From: [Your Name]

We demand that Facebook stop ultranationalist groups in Burma from spreading anti-Muslim and anti-Rohingya hate speech on its platform. This hate speech has fueled the Burmese army's march towards genocide of the Rohingya. Tell us what Facebook will do to ensure that it never lets its platform to be used again for campaigns of hate speech. Alan Davis, an analyst from the Institute for War and Peace Reporting who led a two-year study of hate speech in Burma (Myanmar), told The Guardian (UK) that, in the months before the Burmese army's offensive against the Rohingya in August 2017, he noticed posts on Facebook becoming “more organised and odious, and more militarised” According to the Guardian, his research team encountered fabricated stories stating that “mosques in Yangon are stockpiling weapons in an attempt to blow up various Buddhist pagodas and Shwedagon pagoda”, the most sacred Buddhist site in Yangon in a smear campaign against Muslims. These pages also featured posts calling Rohingya the derogatory term “kalars” and “Bengali terrorists”. Signs denoting “Muslim-free” areas were shared more than 11,000 times.
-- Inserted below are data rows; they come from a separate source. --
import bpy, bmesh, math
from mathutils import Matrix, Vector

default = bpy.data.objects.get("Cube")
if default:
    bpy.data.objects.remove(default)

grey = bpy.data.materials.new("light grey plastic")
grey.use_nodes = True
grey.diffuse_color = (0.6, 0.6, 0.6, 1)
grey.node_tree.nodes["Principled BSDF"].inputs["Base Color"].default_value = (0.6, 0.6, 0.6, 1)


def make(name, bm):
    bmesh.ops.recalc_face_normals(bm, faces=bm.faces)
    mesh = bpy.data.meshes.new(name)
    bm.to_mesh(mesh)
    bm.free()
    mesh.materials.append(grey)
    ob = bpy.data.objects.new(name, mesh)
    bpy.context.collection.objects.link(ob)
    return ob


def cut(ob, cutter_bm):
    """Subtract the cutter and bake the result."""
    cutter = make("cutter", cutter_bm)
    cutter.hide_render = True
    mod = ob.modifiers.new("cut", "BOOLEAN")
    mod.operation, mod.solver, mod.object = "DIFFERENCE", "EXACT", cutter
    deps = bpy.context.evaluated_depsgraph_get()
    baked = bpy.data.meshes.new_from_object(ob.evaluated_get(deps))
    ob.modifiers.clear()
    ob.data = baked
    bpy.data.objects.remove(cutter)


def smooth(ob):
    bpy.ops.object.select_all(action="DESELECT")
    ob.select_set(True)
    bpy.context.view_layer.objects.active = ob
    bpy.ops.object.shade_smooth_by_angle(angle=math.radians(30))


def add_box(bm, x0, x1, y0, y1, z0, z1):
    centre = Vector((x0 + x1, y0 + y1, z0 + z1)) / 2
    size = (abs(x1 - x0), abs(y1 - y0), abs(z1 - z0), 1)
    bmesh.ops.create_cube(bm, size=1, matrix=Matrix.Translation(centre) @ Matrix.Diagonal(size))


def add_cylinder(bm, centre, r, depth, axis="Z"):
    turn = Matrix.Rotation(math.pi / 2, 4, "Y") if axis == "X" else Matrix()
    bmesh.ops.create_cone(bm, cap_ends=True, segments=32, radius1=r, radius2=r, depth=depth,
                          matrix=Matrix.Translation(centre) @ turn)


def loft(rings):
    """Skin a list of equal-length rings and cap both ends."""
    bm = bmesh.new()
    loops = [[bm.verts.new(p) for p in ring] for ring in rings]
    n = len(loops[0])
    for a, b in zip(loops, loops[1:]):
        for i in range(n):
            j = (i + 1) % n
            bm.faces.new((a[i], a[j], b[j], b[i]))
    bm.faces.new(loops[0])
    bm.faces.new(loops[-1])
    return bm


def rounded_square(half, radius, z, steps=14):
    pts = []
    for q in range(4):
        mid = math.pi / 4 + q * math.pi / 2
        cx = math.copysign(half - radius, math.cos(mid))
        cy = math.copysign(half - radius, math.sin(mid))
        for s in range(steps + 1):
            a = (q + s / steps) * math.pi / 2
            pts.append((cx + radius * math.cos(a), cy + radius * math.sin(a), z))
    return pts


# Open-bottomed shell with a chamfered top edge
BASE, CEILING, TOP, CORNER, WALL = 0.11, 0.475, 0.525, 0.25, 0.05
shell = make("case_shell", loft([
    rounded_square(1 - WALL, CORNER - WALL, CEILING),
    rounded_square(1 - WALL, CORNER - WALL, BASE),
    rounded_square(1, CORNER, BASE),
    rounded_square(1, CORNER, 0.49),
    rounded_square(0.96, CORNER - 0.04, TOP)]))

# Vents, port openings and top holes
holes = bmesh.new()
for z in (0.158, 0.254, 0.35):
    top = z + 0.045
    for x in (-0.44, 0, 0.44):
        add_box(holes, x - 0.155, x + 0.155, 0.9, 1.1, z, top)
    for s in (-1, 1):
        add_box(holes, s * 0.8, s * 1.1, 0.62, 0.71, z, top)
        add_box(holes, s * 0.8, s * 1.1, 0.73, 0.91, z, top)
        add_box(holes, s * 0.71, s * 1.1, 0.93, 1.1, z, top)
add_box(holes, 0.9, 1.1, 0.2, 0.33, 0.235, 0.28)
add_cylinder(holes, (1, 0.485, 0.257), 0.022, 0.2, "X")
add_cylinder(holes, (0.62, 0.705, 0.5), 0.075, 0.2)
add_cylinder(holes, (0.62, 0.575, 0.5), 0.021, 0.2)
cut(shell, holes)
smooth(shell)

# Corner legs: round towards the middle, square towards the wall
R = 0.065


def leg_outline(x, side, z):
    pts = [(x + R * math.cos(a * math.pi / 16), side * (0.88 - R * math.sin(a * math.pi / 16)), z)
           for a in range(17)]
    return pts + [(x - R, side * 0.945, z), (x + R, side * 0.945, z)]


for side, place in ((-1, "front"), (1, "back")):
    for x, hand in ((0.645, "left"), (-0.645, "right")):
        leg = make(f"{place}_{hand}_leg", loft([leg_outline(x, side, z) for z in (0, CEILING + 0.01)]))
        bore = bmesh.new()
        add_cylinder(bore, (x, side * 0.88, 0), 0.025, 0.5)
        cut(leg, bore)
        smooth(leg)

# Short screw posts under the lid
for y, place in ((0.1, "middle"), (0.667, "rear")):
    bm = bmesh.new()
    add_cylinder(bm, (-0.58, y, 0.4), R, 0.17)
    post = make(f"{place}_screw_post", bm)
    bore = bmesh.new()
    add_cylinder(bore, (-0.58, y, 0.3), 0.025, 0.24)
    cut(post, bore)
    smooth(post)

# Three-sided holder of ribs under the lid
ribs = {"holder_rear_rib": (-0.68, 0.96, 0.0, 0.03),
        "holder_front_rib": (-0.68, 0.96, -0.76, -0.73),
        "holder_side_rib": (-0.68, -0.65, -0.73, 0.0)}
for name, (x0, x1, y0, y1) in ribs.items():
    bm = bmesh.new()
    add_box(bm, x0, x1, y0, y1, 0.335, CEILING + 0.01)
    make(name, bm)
In a recent report on the Rohingya crisis, Marzuki Darusman, head of the United Nations Fact-Finding Mission on Myanmar, said Facebook “substantively contributed to the level of acrimony and dissension and conflict” in Burma. “Hate speech is certainly of course a part of that,” Darusman said. “As far as the Myanmar situation is concerned, social media is Facebook, and Facebook is social media.” In an interview with Vox’s Ezra Klein, you have acknowledged Facebook’s role in fueling and inciting anti-Muslim and anti-Rohingya sentiment. “The Myanmar issues have, I think, gotten a lot of focus inside the company,” you told Vox. “And they’re real issues and we take this really seriously.” If Facebook does indeed take this seriously, tell us what Facebook will do to ensure that it never lets its platform to be used again for campaigns of hate speech.